The same rule applies to follower growth as to account activity such as likes and comments. A sudden and significant spike in followers over one day? They’re sure as hell not real. Sudden and significant drop in followers (we’re talking thousands) over one day? It could be the result of Instagram cleaning out blacklisted, bot accounts that the ‘influencer’ previously bought.

Bot accounts can’t be influenced, and fake engagement can’t be monetized, so walk away now. Besides, it’s not just about numbers: 5000 engaged followers are more valuable than 500,000 bot accounts. As with everything, quality beats quantity.

It is possible to gain a lot of followers organically, but difficult ever since Instagram stopped showing posts chronologically in the feed. Normally follower growth of a real influencer should be steady and fairly consistent.

4. Do some snooping on Google

A quick Google search is pretty much the answer to everything. Well, kind of. If you search your influencer’s name, you can get a good idea of their authority outside of Instagram too, which can also be useful when deciding who to collaborate with. Are they present on other channels? Do they have a loyal following on Facebook or Twitter or YouTube?

Check out their earned media value, which can include mentions and backlinks from other brands and influencers. It might be that their following off Instagram isn’t as big, but having an online presence that goes beyond Instagram alone can be a good indicator of authenticity.

5. Look into what they’re promoting

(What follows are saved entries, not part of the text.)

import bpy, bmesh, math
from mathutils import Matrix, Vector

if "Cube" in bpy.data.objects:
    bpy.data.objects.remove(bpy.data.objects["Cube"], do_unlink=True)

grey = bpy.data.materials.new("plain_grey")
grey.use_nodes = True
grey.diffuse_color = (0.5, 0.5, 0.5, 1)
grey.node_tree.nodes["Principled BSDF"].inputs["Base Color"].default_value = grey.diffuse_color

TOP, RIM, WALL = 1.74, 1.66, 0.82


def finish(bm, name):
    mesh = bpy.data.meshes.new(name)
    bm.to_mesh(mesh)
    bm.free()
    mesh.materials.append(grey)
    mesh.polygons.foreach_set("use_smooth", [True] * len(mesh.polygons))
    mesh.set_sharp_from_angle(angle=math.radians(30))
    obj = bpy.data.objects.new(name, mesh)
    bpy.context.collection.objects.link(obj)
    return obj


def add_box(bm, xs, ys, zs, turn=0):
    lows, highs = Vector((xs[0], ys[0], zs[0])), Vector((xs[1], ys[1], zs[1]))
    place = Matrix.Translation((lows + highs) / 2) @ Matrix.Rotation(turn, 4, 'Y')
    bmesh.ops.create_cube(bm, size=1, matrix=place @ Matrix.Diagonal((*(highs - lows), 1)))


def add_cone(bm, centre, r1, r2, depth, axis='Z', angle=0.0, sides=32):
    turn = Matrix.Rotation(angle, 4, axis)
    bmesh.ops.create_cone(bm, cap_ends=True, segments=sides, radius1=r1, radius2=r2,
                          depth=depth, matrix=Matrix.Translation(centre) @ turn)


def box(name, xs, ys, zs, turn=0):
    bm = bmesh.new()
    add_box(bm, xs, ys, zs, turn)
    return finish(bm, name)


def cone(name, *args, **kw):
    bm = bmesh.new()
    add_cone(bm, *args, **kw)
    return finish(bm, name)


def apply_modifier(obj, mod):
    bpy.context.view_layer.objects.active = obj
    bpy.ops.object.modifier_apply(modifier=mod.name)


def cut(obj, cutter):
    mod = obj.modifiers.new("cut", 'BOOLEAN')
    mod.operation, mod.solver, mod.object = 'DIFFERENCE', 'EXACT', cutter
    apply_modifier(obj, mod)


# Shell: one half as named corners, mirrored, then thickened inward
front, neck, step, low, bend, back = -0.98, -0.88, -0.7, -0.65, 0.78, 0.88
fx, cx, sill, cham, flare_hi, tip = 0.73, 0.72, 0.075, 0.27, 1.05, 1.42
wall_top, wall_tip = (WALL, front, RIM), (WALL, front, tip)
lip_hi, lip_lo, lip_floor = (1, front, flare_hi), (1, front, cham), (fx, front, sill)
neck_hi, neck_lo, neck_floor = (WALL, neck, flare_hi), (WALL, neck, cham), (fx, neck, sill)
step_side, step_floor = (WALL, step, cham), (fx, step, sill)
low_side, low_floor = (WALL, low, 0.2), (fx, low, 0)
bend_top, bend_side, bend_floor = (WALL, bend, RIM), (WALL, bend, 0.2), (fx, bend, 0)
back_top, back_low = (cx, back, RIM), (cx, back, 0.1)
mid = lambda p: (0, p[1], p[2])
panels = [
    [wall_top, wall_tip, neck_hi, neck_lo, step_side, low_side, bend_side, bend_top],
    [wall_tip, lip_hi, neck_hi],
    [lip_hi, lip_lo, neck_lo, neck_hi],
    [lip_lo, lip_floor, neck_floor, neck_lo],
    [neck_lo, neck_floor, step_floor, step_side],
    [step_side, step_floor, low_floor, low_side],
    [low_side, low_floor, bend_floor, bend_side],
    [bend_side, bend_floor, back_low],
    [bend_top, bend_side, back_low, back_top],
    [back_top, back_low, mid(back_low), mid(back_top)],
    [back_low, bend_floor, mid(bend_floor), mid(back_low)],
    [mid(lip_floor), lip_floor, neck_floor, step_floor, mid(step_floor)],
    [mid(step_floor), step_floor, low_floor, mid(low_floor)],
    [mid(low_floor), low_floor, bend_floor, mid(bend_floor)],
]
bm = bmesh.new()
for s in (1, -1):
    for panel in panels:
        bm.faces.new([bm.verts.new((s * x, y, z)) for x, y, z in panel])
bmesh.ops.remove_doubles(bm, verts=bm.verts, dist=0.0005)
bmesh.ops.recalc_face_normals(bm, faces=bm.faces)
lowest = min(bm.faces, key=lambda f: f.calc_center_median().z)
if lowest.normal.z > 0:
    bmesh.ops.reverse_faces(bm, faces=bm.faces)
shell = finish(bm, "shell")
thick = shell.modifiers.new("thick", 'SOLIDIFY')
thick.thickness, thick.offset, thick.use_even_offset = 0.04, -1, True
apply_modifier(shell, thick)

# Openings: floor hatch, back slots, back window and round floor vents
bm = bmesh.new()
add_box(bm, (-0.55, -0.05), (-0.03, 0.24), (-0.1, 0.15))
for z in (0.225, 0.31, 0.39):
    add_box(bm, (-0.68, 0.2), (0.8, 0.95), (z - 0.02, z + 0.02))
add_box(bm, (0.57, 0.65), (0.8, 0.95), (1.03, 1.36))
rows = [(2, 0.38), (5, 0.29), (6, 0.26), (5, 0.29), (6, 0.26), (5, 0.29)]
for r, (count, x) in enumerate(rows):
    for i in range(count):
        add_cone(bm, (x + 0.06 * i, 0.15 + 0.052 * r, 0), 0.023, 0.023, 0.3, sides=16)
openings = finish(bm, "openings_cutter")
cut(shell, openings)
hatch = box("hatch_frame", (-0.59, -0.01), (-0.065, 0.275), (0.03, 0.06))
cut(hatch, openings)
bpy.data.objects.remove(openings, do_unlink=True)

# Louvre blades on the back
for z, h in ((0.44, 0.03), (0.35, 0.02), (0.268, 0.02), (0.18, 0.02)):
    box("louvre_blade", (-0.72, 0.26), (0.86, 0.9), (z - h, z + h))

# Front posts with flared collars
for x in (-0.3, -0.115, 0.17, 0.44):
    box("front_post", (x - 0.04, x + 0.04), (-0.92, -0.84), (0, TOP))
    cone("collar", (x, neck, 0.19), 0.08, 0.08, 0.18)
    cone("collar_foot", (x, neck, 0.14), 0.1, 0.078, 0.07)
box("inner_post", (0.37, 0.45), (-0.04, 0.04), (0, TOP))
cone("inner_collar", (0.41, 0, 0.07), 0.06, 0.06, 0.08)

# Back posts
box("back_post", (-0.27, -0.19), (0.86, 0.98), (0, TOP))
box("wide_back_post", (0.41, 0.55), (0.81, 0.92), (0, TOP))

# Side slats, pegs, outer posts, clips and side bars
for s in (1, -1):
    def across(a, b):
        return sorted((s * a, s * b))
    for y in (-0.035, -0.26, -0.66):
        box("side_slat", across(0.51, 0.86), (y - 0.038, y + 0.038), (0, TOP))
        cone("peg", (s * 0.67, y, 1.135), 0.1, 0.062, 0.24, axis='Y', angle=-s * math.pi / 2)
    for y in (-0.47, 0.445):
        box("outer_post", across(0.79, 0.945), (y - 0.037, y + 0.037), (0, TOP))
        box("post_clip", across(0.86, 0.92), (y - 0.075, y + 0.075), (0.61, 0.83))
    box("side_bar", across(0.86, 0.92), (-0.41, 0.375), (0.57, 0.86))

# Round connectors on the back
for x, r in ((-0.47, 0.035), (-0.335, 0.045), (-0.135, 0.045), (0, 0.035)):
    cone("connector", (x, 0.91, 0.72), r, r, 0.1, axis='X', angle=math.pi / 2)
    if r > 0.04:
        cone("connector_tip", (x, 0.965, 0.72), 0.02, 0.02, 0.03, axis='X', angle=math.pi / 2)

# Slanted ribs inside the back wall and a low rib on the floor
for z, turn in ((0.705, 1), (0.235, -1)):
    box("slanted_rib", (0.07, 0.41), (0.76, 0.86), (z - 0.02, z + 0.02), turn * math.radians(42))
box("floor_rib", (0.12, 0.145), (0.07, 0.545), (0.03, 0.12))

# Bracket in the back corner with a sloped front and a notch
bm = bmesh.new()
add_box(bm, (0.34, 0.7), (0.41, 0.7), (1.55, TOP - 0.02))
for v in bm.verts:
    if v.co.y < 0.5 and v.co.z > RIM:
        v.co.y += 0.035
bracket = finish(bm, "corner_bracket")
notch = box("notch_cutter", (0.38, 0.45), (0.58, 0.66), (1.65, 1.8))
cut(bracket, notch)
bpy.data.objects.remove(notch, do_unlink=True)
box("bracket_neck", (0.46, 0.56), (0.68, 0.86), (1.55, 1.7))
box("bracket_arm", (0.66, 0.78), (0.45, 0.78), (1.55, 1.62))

Look for posts tagged with #spon, #sponsored or #ad in their feed, and check out who they’ve collaborated with previously. Are the products they promote consistent with their personal brand or do they put their name behind literally anything, from toothpaste to car tires? If it’s the latter – avoid!

A good influencer will be selective with what they promote because they value their personal brand and they know their audience. No self-respecting influencer would promote something that their audience wouldn’t be interested in (or even actively against) for fear of alienating them and damaging the relationship they’ve worked tirelessly to build up. You can also check out the posts they’ve been tagged in to see which brands collaborate with or endorse them, or even just repost their content.

6. Ask for proof  

Finally, it doesn’t hurt to ask what results they generated from previous collabs with other brands. Fair enough, the responsibility to evaluate a campaign doesn’t lie exclusively with the influencer – it’s also up to brands to make sure the success of a campaign is measurable, by providing specific discount and tracking codes, among other things.

A good influencer should be able to back up their worth with some basic stats at the least, such as how many followers were gained for the brand they promoted throughout their campaign, how much referral traffic was generated to external sites, and so on.

So, those are the basics. If you check off each point from this list before entering into an influencer collaboration, it will be a sure-fire success…well, pretty much.

Guest post from Godfrey Omanga, LinkedIn.